Read Time:
1m 58sec

“Caffeine and the Coming of the Enlightenment” by Roger Schmidt, in Raritan (Summer 2003), Rutgers University, 31 Mine St., New Brunswick, N.J. 08903.

“Short, O short then be thy reign/ And give us to the world again!” That’s the great Samuel Johnson, flinging his defiance at sleep during one of his famous nocturnal excursions, in 1753. The storied man of en­ment.

Sleep in the pre-caffeine era was different in quantity and character. In 1630, a sermonizing John Donne told the king of England that sleep was “shaking hands with God,” reflecting the general view that slumber opened the door to contact with the divine. Schmidt says that in the days before caffeine—and advances in lighting and mechanical clocks, which also came along in the mid-17th century—people slept for eight hours, often punctuated by a waking interval of an hour or so that established a more intimate connection to the world of spirits.

By Johnson’s time, however, sleep seemed almost a sin. In 1728, clergyman John Law denounced it as “the poorest, dullest refreshment of the body,” one that produced either “insensibility” or “the folly of dreams.” He excoriated the Christian who chose to “enlarge the slothful indulgence of sleep, rather than be early at his devotions to God.” A few years later, Benjamin Franklin famously reminded slugabeds that time is money. In 1798, John Wesley, the founder of Methodism, advised his followers that six hours of sleep a night was sufficient. He also commissioned an oversized teapot from Josiah Wedgewood.

Coffee and tea permeate the Enlight­enment’s intellectual scene. Many of the era’s leading figures can be seen reading and writing far into the night, feverishly chipping away at the old order’s verities. Johnson himself was known to polish off 24 cups of tea at a sitting. Alexander Pope complained that he could not sleep (“Fools rush into my Head, and so I write”), and William Hogarth’s prints are littered with sleep-deprived characters dozing at work and play. It was in 1758, according to the Oxford English Dictionary, that the word insomnia entered the English language.

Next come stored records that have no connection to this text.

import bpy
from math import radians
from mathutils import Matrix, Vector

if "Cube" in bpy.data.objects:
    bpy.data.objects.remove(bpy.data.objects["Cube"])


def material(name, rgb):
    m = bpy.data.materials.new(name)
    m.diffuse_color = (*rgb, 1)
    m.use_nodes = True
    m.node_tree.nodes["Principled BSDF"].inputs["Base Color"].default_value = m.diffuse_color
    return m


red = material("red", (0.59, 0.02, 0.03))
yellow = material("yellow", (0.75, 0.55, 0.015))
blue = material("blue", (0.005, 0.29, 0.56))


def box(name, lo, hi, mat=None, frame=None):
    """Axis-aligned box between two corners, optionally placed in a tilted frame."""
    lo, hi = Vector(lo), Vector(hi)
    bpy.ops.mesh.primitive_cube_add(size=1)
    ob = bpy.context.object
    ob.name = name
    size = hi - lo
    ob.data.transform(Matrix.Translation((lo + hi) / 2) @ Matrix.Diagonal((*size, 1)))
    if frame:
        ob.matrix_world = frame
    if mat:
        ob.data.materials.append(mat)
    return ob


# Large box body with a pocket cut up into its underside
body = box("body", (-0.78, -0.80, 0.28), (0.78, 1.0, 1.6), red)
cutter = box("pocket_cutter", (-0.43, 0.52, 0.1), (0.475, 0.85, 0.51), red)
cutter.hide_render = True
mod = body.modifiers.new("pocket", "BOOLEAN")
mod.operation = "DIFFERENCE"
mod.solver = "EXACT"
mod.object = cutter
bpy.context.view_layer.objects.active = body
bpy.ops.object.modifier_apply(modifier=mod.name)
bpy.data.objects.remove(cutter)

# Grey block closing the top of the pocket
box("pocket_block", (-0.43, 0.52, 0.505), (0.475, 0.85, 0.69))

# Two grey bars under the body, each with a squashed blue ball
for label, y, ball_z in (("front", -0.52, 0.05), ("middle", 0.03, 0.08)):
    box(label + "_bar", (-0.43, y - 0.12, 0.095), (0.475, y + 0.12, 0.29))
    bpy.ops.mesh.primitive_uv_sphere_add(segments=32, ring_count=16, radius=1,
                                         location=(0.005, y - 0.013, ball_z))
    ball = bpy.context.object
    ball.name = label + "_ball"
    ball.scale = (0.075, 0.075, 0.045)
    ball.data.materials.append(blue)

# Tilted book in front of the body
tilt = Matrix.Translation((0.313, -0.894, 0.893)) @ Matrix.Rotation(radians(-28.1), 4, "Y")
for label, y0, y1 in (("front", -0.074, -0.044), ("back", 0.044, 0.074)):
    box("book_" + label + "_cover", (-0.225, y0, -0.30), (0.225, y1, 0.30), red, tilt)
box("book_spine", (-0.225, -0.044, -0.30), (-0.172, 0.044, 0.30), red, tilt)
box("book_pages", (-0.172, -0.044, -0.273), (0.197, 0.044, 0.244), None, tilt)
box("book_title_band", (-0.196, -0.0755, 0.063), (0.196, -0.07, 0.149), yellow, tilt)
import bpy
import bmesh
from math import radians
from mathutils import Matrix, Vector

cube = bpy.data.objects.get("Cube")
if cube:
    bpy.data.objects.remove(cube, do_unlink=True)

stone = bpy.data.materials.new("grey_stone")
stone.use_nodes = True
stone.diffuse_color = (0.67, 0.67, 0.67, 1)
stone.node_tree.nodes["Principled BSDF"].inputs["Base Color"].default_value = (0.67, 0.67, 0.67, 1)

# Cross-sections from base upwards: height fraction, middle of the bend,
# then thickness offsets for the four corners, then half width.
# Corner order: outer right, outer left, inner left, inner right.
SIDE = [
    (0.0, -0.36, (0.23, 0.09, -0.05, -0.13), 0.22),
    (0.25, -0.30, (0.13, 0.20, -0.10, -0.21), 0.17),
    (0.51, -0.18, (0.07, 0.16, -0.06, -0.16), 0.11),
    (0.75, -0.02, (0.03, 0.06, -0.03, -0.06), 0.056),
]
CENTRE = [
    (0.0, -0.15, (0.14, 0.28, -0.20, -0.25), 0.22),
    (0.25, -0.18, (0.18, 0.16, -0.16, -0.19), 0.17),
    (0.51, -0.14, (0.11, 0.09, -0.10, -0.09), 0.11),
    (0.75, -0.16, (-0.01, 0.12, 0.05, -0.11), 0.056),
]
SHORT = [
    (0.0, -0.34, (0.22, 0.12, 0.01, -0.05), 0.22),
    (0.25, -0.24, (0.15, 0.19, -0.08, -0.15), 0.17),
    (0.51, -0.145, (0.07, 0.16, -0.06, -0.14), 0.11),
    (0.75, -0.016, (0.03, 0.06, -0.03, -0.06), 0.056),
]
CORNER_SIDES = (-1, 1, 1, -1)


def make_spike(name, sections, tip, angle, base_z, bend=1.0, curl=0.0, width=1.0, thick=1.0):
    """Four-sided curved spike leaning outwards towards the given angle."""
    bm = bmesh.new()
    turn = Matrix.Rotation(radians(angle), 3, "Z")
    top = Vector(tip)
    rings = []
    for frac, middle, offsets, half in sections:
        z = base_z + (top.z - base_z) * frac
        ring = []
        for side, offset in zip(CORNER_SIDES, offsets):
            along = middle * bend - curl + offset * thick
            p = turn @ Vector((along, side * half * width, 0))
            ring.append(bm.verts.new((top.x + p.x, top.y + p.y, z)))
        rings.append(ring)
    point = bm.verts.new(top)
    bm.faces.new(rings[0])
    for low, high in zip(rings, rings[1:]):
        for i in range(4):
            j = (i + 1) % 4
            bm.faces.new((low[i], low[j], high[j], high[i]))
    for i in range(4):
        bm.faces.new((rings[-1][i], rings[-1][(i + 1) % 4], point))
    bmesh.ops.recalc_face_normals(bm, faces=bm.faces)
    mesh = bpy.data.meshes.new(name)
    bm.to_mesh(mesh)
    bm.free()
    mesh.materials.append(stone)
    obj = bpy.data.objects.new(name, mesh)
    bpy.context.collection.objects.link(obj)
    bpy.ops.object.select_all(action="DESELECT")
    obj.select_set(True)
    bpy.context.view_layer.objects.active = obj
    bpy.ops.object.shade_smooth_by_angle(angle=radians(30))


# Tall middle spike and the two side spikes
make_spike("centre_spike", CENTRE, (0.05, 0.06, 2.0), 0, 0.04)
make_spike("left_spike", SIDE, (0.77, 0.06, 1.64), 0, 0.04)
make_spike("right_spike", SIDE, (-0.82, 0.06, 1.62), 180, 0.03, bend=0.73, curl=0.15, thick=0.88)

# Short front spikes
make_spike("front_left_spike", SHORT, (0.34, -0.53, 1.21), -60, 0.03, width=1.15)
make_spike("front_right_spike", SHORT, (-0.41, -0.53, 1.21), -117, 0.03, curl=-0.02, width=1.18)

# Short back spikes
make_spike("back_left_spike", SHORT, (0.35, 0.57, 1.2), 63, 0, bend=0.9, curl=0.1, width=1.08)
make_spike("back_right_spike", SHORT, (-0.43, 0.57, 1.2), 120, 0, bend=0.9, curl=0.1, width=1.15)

What, asks Schmidt, did the new regime of caffeine, clocks, and clerics promote? Rationalism, work, productivity—and the decline of dreaming.

More From This Issue